In terms of representation, Tick is portrayed as being gay, but more importantly for the 1994 audiences, he has a vulnerability that endears him. He is scared and worried about how his son will view him, and this means he becomes more than just a gay stereotype… he becomes a parent and that is something audiences can relate to.
Remember Stephan Elliott is trying to convey a message that LGBT people are people like everyone else. They have hopes and fears just like the rest of us. The genius is that Elliott makes great and clever uses of codes and conventions to convey aspects of Tick’s character (and thus representations)… he is a drag queen, he appears ‘camp’ on the bus, there is the very funny paradox when he is told he is a dad:
Tick is the guide for the audience. He becomes the acceptable representation of ‘gay’. He is funny, caring, has a son, and generally tries to keep out of trouble. Like Bernadette, Tick is quite happy living the quiet life: think of the scene in Coober Pedy when Tick and Bernice are having a civilised discussion over a meal. This would tell an audience that LGBT people have similar hopes and fears and experiences to ‘straight’ people… yet Tick can also unleash an extrovert gay side especially when drink/Adam are involved.
The key scene with regards Tick and representation comes when he is alone with his son at the picnic. He is dressed to try and look like the stereotypical conventional rugged outdoor barbecue and beer loving Aussie man. Yet the humour comes because his clothes look as though they are brand new, and look how uncomfortably he is standing…
Watch the scene, and think what image is he trying to project, why, and how would it be received by (in the film) his son… and more importantly, by the 1994 audience?
If you are on the ball, you’ll realise it would go a long way to helping change the audiences’ opinions of LGBT.
That should be enough to point you in the right direction… I’ll try to add more if time allows, but you need to relax.

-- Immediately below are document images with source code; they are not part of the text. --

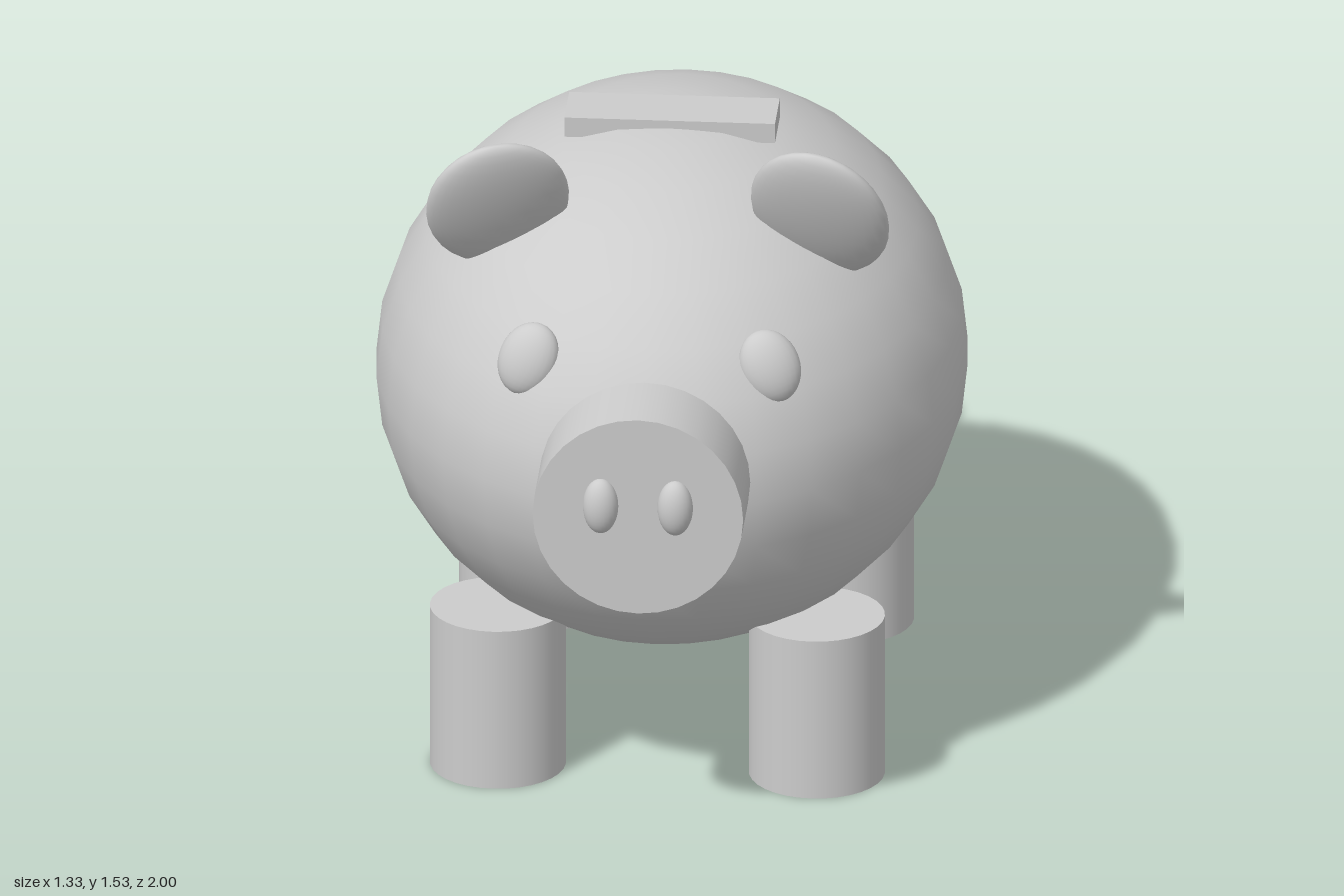
import * as THREE from 'three';

export function createModel() {
  const group = new THREE.Group();
  group.name = 'piggyBank';
  const grey = new THREE.MeshStandardMaterial({ color: 0xcccccc });
  grey.name = 'plainGrey';

  const add = (name, geometry, position, rotation = [0, 0, 0]) => {
    const mesh = new THREE.Mesh(geometry, grey);
    mesh.name = name;
    mesh.position.set(...position);
    mesh.rotation.set(...rotation);
    group.add(mesh);
    return mesh;
  };
  const ellipsoid = (rx, ry, rz, w = 32, h = 16) =>
    new THREE.SphereGeometry(1, w, h).scale(rx, ry, rz);

  // Egg-shaped body, round tail and coin slot plate
  add('body', ellipsoid(0.665, 0.595, 0.86), [0, 0.815, -0.04]);
  add('tail', ellipsoid(0.095, 0.095, 0.095), [0, 0.963, -0.905]);
  add('coinSlot', new THREE.BoxGeometry(0.474, 0.047, 0.143), [0, 1.401, -0.043]);

  // Snout disc
  add('snout', new THREE.CylinderGeometry(0.237, 0.237, 0.21, 32), [0, 0.865, 0.86], [Math.PI / 2, 0, 0]);

  // Mirrored pairs
  for (const [side, s] of [['left', 1], ['right', -1]]) {
    add(side + 'Nostril', ellipsoid(0.04, 0.066, 0.035, 24, 16), [s * 0.084, 0.89, 0.965]);
    add(side + 'Eye', ellipsoid(0.068, 0.085, 0.042, 24, 16), [s * 0.272, 1.098, 0.632], [-0.3, s * 0.2, s * 0.4]);
    add(side + 'Ear', ellipsoid(0.163, 0.2, 0.047), [s * 0.363, 1.353, 0.348], [0.48, s * -0.25, 0]);
    for (const [end, z] of [['Front', 0.39], ['Back', -0.47]]) {
      add(side + end + 'Leg', new THREE.CylinderGeometry(0.153, 0.153, 0.385, 32), [s * 0.359, 0.1925, z]);
    }
  }
  return group;
}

If time allows, watch Priscilla one last time tonight, and watch the Panorama on hacking. Other than that, get some sleep!